Some trees become known for attributes other than their wood. The shapely crown of the American elm, for instance, far exceeds the reputation of its boards. And so it is with the pecan tree (Carya illinoensis).
A cousin of the hickories, the pecan was notable for its sweet nuts long before the coming of white explorers. The Indians of the Lower Mississippi River Valley were so thankful for its nutty bounty that they associated the tree with the Great Spirit.
Spanish explorer and gold seeker Hernando DeSoto discovered the pecan when his party crossed the Mississippi River in 1541. According to his chronicles, the Spaniards relished the nuts from the trees because of their comparatively thin shells. But DeSoto wasn't a horticulturist, and failed to bring back samples.
The American trappers and traders of later centuries were more enterprising. From their excursions in the new frontier west of the Allegheny Mountains, they returned with furs to sell and pecan nuts to share. Thomas Jefferson heard of these "Mississippi nuts" and got some to plant at Monticello. He also gave some to his agriculturist friend, George Washington, who set them in a row at Mount Vernon.
That began the extensive propagation in the United States of the pecan as a nut tree. Today, the cultured varieties of the species occupy orchards from Georgia to California and Oregon.

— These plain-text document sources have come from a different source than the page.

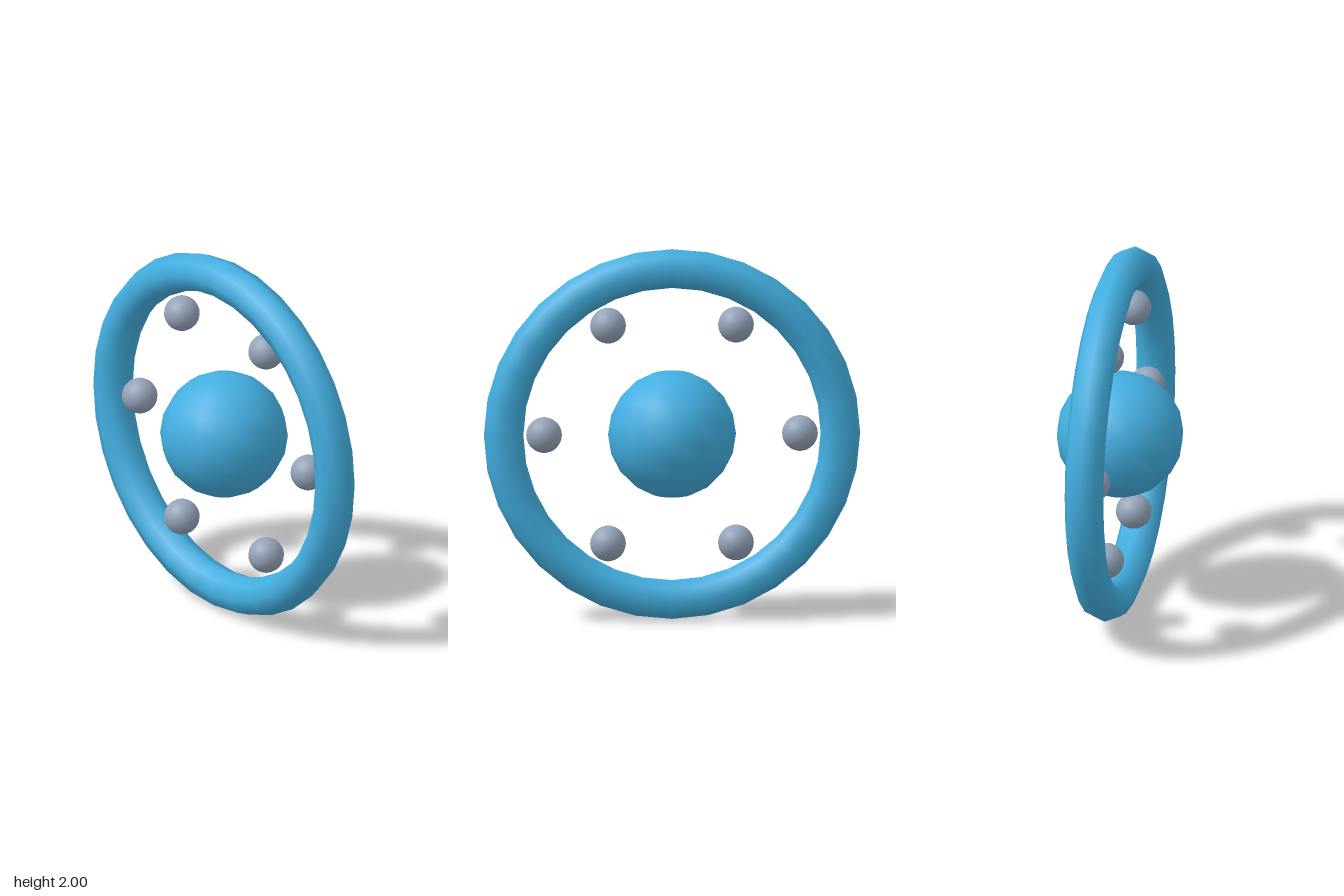
import * as THREE from 'three';

export function createModel() {
  const model = new THREE.Group();
  const blue = new THREE.MeshStandardMaterial({ color: 0x42aee0 });
  const slate = new THREE.MeshStandardMaterial({ color: 0x94a3b8 });

  function add(name, geometry, material, x, y) {
    const mesh = new THREE.Mesh(geometry, material);
    mesh.name = name;
    mesh.position.set(x, y, 0);
    model.add(mesh);
  }

  // Upright outer ring and the ball at its centre
  add('outerRing', new THREE.TorusGeometry(0.895, 0.105, 8, 32), blue, 0, 1);
  add('centreBall', new THREE.SphereGeometry(0.34, 16, 10), blue, 0, 1);

  // Six small balls spaced evenly inside the ring
  const ballGeometry = new THREE.SphereGeometry(0.095, 20, 14);
  for (let i = 0; i < 6; i++) {
    const a = (i * Math.PI) / 3;
    add('smallBall' + (i + 1), ballGeometry, slate, 0.68 * Math.cos(a), 1 + 0.68 * Math.sin(a));
  }

  return model;
}
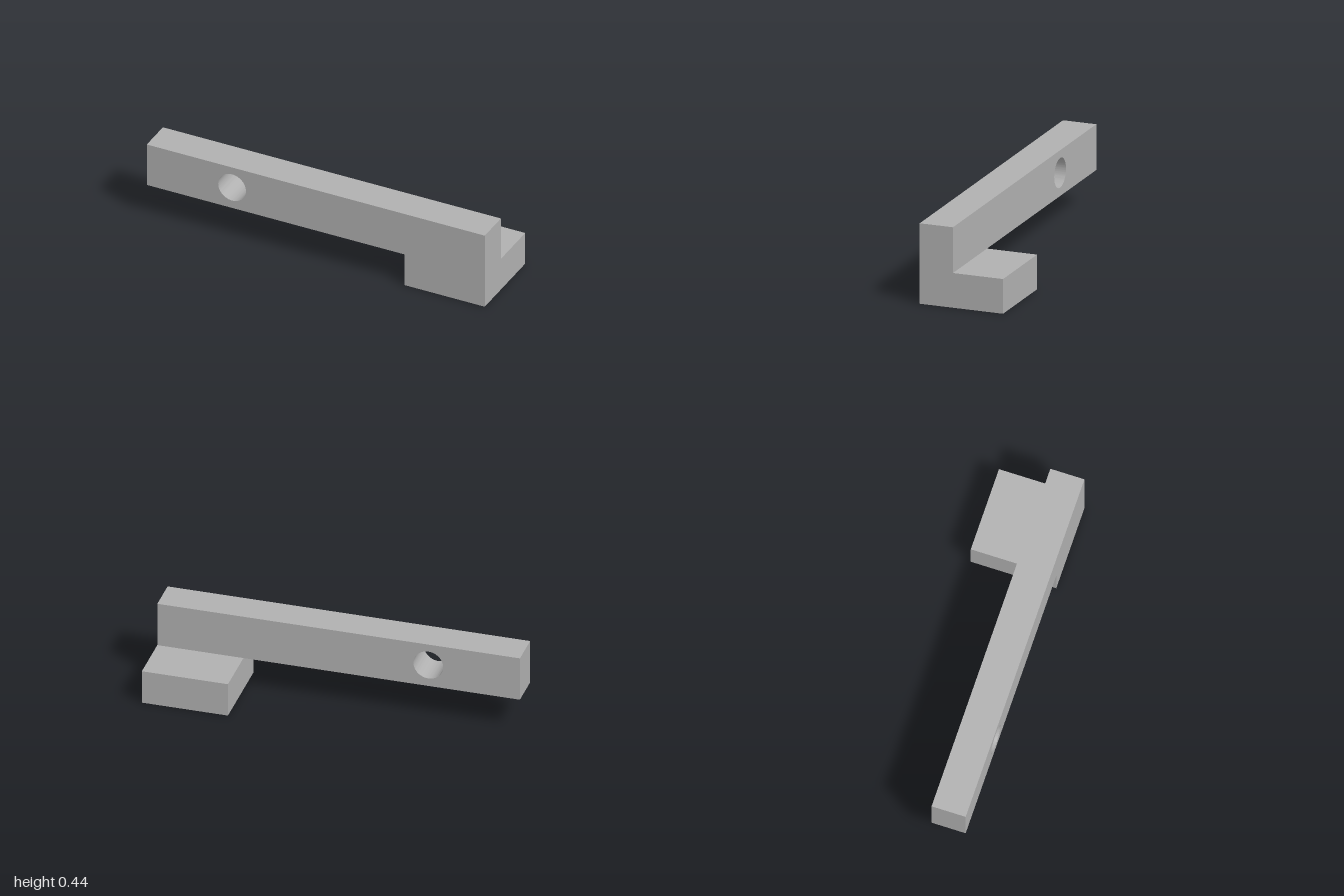
import * as THREE from 'three';
import { toCreasedNormals } from 'three/addons/utils/BufferGeometryUtils.js';

export function createModel() {
  const model = new THREE.Group();
  model.name = 'bracket';
  const grey = new THREE.MeshStandardMaterial({ color: 0xb0b0b0 });
  grey.name = 'plain grey';

  const ledgeY = 0.192, topY = 0.445;   // foot top / bar top
  const footX = 0.525;                  // inner side of the foot
  const backZ = -0.238, midZ = 0.048, frontZ = 0.238;

  // Long bar with a drop at one end and a round through-hole
  const profile = new THREE.Shape([
    [-1, ledgeY], [footX, ledgeY], [footX, 0], [1, 0], [1, topY], [-1, topY],
  ].map(([x, y]) => new THREE.Vector2(x, y)));
  const hole = new THREE.Path();
  hole.absarc(-0.495, 0.32, 0.082, 0, Math.PI * 2, true);
  profile.holes.push(hole);
  const barGeometry = new THREE.ExtrudeGeometry(profile, {
    depth: frontZ - midZ, bevelEnabled: false, curveSegments: 48,
  });
  const bar = new THREE.Mesh(toCreasedNormals(barGeometry, 0.5), grey);
  bar.name = 'drilledBar';
  bar.position.z = midZ;
  model.add(bar);

  // Low foot block reaching back from the drop
  const foot = new THREE.Mesh(
    new THREE.BoxGeometry(1 - footX, ledgeY, midZ - backZ), grey);
  foot.name = 'foot';
  foot.position.set((1 + footX) / 2, ledgeY / 2, (midZ + backZ) / 2);
  model.add(foot);

  return model;
}
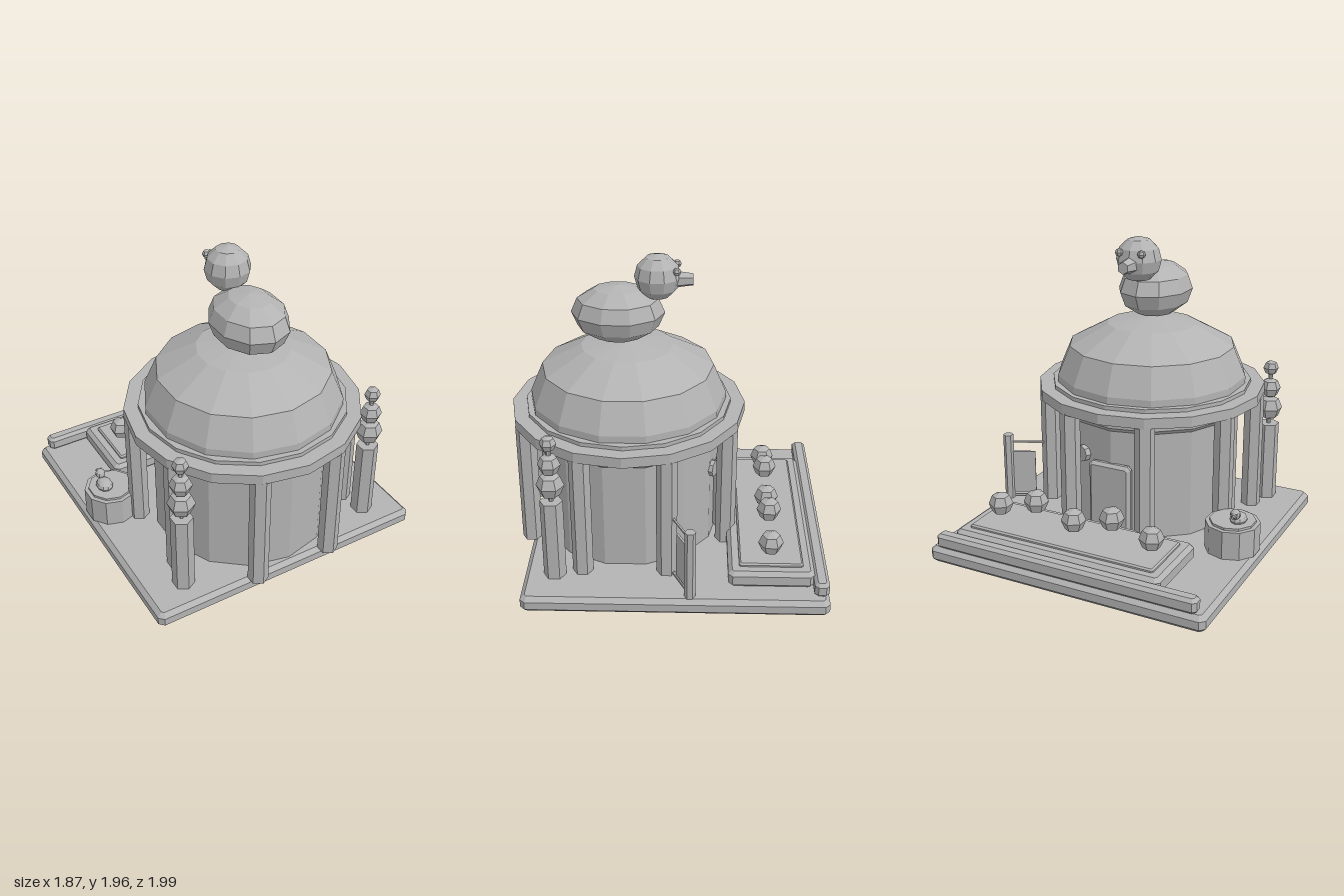
import * as THREE from 'three';

const stone = new THREE.MeshStandardMaterial({ color: 0xb3b3b3, flatShading: true });
stone.name = 'stone grey';

function add(parent, name, geometry, x = 0, y = 0, z = 0) {
  const mesh = new THREE.Mesh(geometry, stone);
  mesh.name = name;
  mesh.position.set(x, y, z);
  parent.add(mesh);
  return mesh;
}

// Upright prism standing on y = 0
function prism(rTop, rBottom, height, sides) {
  return new THREE.CylinderGeometry(rTop, rBottom, height, sides).translate(0, height / 2, 0);
}

// Low-poly ball with corners on the z axis
function ball(r, sides, rings) {
  return new THREE.SphereGeometry(r, sides, rings).rotateY(Math.PI / 2);
}

// Slab with chamfered edges and corners, standing on y = 0
function slab(width, height, depth, bevel) {
  const a = width / 2 - bevel, b = depth / 2 - bevel, c = bevel * 0.5;
  const pts = [[a, b - c], [a - c, b], [c - a, b], [-a, b - c], [-a, c - b], [c - a, -b], [a - c, -b], [a, c - b]];
  const shape = new THREE.Shape(pts.map(p => new THREE.Vector2(...p)));
  return new THREE.ExtrudeGeometry(shape, {
    depth: height - 2 * bevel, bevelEnabled: true, bevelSegments: 1, bevelSize: bevel, bevelThickness: bevel,
  }).rotateX(-Math.PI / 2).translate(0, bevel, 0);
}

// Bird standing on y = 0, facing -z
function makeBird(name) {
  const bird = new THREE.Group();
  bird.name = name;
  add(bird, 'birdBody', ball(1, 10, 6).scale(0.232, 0.18, 0.29), 0, 0.18, 0);
  add(bird, 'birdHead', ball(0.143, 10, 6), 0, 0.413, -0.245);
  add(bird, 'beak', new THREE.CylinderGeometry(0.038, 0.055, 0.12, 6).rotateX(-Math.PI / 2), 0, 0.395, -0.4);
  for (const s of [-1, 1]) add(bird, 'eye', ball(0.026, 6, 4), s * 0.076, 0.468, -0.362);
  return bird;
}

export function createModel() {
  const model = new THREE.Group();
  model.name = 'domedPavilion';

  // Ground slab, rear kerb and raised terrace
  add(model, 'base', slab(1.87, 0.107, 1.87, 0.028), 0, 0, -0.065);
  add(model, 'rearKerb', slab(1.76, 0.095, 0.09, 0.02), 0, 0.105, -0.95);
  add(model, 'terrace', slab(1.41, 0.11, 0.525, 0.025), 0.09, 0.105, -0.65);
  add(model, 'terracePanel', slab(1.27, 0.035, 0.39, 0.01), 0.09, 0.2, -0.65);

  // Alternating high and low balls over the terrace
  for (let i = 0; i < 5; i++) {
    add(model, 'terraceBall', ball(0.078, 6, 4), -0.443 + i * 0.265, i % 2 ? 0.393 : 0.322, -0.65);
  }

  // Round building
  const hall = new THREE.Group();
  hall.name = 'hall';
  hall.position.z = 0.25;
  model.add(hall);
  const wall = [[0.58, 0.1], [0.58, 0.81], [0.6, 0.835], [0.6, 0.915]];
  add(hall, 'wall', new THREE.LatheGeometry(wall.map(p => new THREE.Vector2(...p)), 14));
  for (let i = 0; i < 8; i++) {
    const t = (i + 0.5) * Math.PI / 4;
    add(hall, 'column', prism(0.064, 0.064, 0.81, 6), Math.sin(t) * 0.68, 0.105, Math.cos(t) * 0.68);
  }
  add(hall, 'eave', prism(0.742, 0.742, 0.067, 16), 0, 0.908, 0);
  add(hall, 'domeRing', prism(0.652, 0.652, 0.027, 16), 0, 0.973, 0);
  const dome = [[0.62, 0.99], [0.62, 1.045], [0.54, 1.235], [0.29, 1.37], [0, 1.412]];
  add(hall, 'dome', new THREE.LatheGeometry(dome.map(p => new THREE.Vector2(...p)), 14));

  // Rear door and round wall plaques
  add(hall, 'door', slab(0.29, 0.06, 0.49, 0.02).rotateX(-Math.PI / 2), 0, 0.35, -0.55);
  for (const s of [-1, 1]) {
    const plaque = add(hall, 'plaque', new THREE.CylinderGeometry(0.055, 0.055, 0.05, 8).rotateX(Math.PI / 2),
      s * 0.215, 0.61, -0.535);
    plaque.rotation.y = -s * 0.38;
  }

  // Large bird on the dome
  const bird = makeBird('roofBird');
  bird.position.set(0, 1.403, 0.305);
  model.add(bird);

  // Front posts with stacked balls
  for (const s of [-1, 1]) {
    const post = new THREE.Group();
    post.name = 'frontPost';
    post.position.set(s * 0.675, 0, 0.68);
    model.add(post);
    add(post, 'postShaft', prism(0.07, 0.07, 0.535, 6), 0, 0.105, 0);
    add(post, 'postCore', prism(0.014, 0.014, 0.4, 6), 0, 0.62, 0);
    for (const [y, r] of [[0.75, 0.086], [0.89, 0.07], [1.03, 0.051]]) add(post, 'postBall', ball(r, 6, 4), 0, y, 0);
  }

  // Round basin with a small bird
  add(model, 'basin', prism(0.172, 0.172, 0.185, 10), -0.76, 0.105, -0.155);
  add(model, 'basinTop', prism(0.145, 0.145, 0.017, 10), -0.76, 0.288, -0.155);
  const chick = makeBird('basinBird');
  chick.scale.setScalar(0.23);
  chick.position.set(-0.8, 0.276, -0.162);
  model.add(chick);

  // Side gate running out from the hall to its post
  const gate = new THREE.Group();
  gate.name = 'gate';
  gate.position.set(0.88, 0, -0.155);
  gate.rotation.y = 0.45;
  model.add(gate);
  const gatePost = add(gate, 'gatePost', prism(0.034, 0.034, 0.565, 6), 0, 0.003, 0);
  gatePost.rotation.y = -0.45;
  add(gate, 'gatePanel', new THREE.BoxGeometry(0.16, 0.3, 0.014), -0.1, 0.295, 0);
  add(gate, 'gateRail', new THREE.BoxGeometry(0.24, 0.012, 0.012), -0.12, 0.515, 0);
  add(gate, 'gateLowerRail', new THREE.BoxGeometry(0.24, 0.014, 0.012), -0.12, 0.122, 0);

  return model;
}
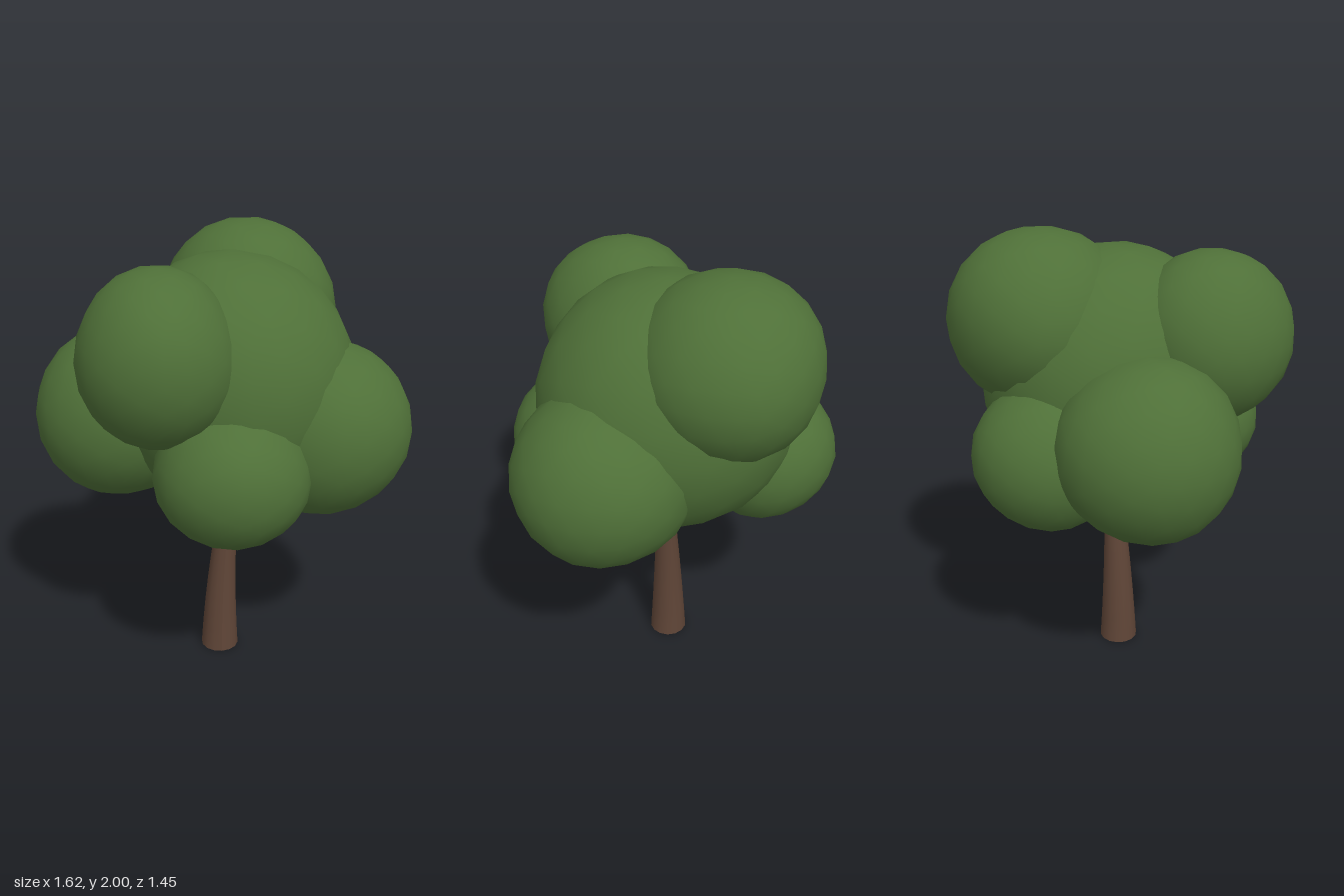
import * as THREE from 'three';
import { mergeVertices } from 'three/addons/utils/BufferGeometryUtils.js';

const leafGreen = new THREE.MeshStandardMaterial({ color: 0x4f7038 });
leafGreen.name = 'leafGreen';
const barkBrown = new THREE.MeshStandardMaterial({ color: 0x5f4537 });
barkBrown.name = 'barkBrown';

// A slightly lumpy smooth ball of leaves
function leafBall(name, [x, y, z], [rx, ry, rz], seed) {
  let geo = new THREE.IcosahedronGeometry(1, 3);
  geo.deleteAttribute('uv');
  geo.deleteAttribute('normal');
  geo = mergeVertices(geo, 1e-4);
  const p = geo.attributes.position;
  const v = new THREE.Vector3();
  for (let i = 0; i < p.count; i++) {
    v.fromBufferAttribute(p, i);
    const lump = 1 + 0.015 * Math.sin(3 * v.x + seed) * Math.cos(3 * v.y - seed)
      + 0.01 * Math.sin(4 * v.z + 2 * seed);
    p.setXYZ(i, v.x * rx * lump, v.y * ry * lump, v.z * rz * lump);
  }
  geo.computeVertexNormals();
  const mesh = new THREE.Mesh(geo, leafGreen);
  mesh.name = name;
  mesh.position.set(x, y, z);
  return mesh;
}

// Tapered trunk that bends gently toward +x as it rises
function makeTrunk() {
  const height = 0.95;
  const geo = new THREE.CylinderGeometry(0.03, 0.088, height, 14, 8);
  geo.translate(0, height / 2, 0);
  const p = geo.attributes.position;
  for (let i = 0; i < p.count; i++) {
    const y = p.getY(i);
    p.setX(i, p.getX(i) + 0.075 * y * y);
    p.setZ(i, p.getZ(i) + 0.012);
  }
  geo.computeVertexNormals();
  const mesh = new THREE.Mesh(geo, barkBrown);
  mesh.name = 'trunk';
  return mesh;
}

// Short limb between two points
function limb(name, from, to) {
  const a = new THREE.Vector3(...from), b = new THREE.Vector3(...to);
  const dir = b.clone().sub(a);
  const mesh = new THREE.Mesh(new THREE.CylinderGeometry(0.015, 0.021, dir.length(), 7), barkBrown);
  mesh.name = name;
  mesh.position.copy(a).add(b).multiplyScalar(0.5);
  mesh.quaternion.setFromUnitVectors(new THREE.Vector3(0, 1, 0), dir.normalize());
  return mesh;
}

export function createModel() {
  const tree = new THREE.Group();
  tree.name = 'tree';
  tree.add(makeTrunk());

  // Limb ends poking out below the leaves
  tree.add(
    limb('rightBranch', [-0.16, 0.765, 0.05], [-0.08, 0.9, 0.09]),
    limb('leftBranch', [0.16, 0.765, -0.07], [0.12, 0.9, -0.06]),
    limb('frontBranch', [0.03, 0.78, 0.06], [0.04, 0.9, 0.09])
  );

  // Crown: one large core with six surrounding clumps
  const clumps = [
    ['crownCore', [0.06, 1.355, 0], [0.53, 0.565, 0.56]],
    ['upperRightClump', [-0.285, 1.55, 0.29], [0.335, 0.37, 0.36]],
    ['lowerLeftClump', [0.425, 1.185, 0.175], [0.38, 0.385, 0.385]],
    ['lowerFrontClump', [0, 1.08, 0.4], [0.33, 0.31, 0.32]],
    ['lowerRightClump', [-0.425, 1.185, -0.135], [0.385, 0.385, 0.395]],
    ['upperBackClump', [0.165, 1.615, -0.28], [0.4, 0.385, 0.39]],
    ['lowerBackClump', [-0.08, 1.1, -0.4], [0.32, 0.32, 0.325]]
  ];
  clumps.forEach(([name, center, radii], i) => tree.add(leafBall(name, center, radii, i * 1.7)));
  return tree;
}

And what of the wood? The hard, strong, close-grained stock is valued for veneer and chairs. But throughout the South, it's the pecan nut of praline fame that draws the most applause.
Illustration: Jim Stevenson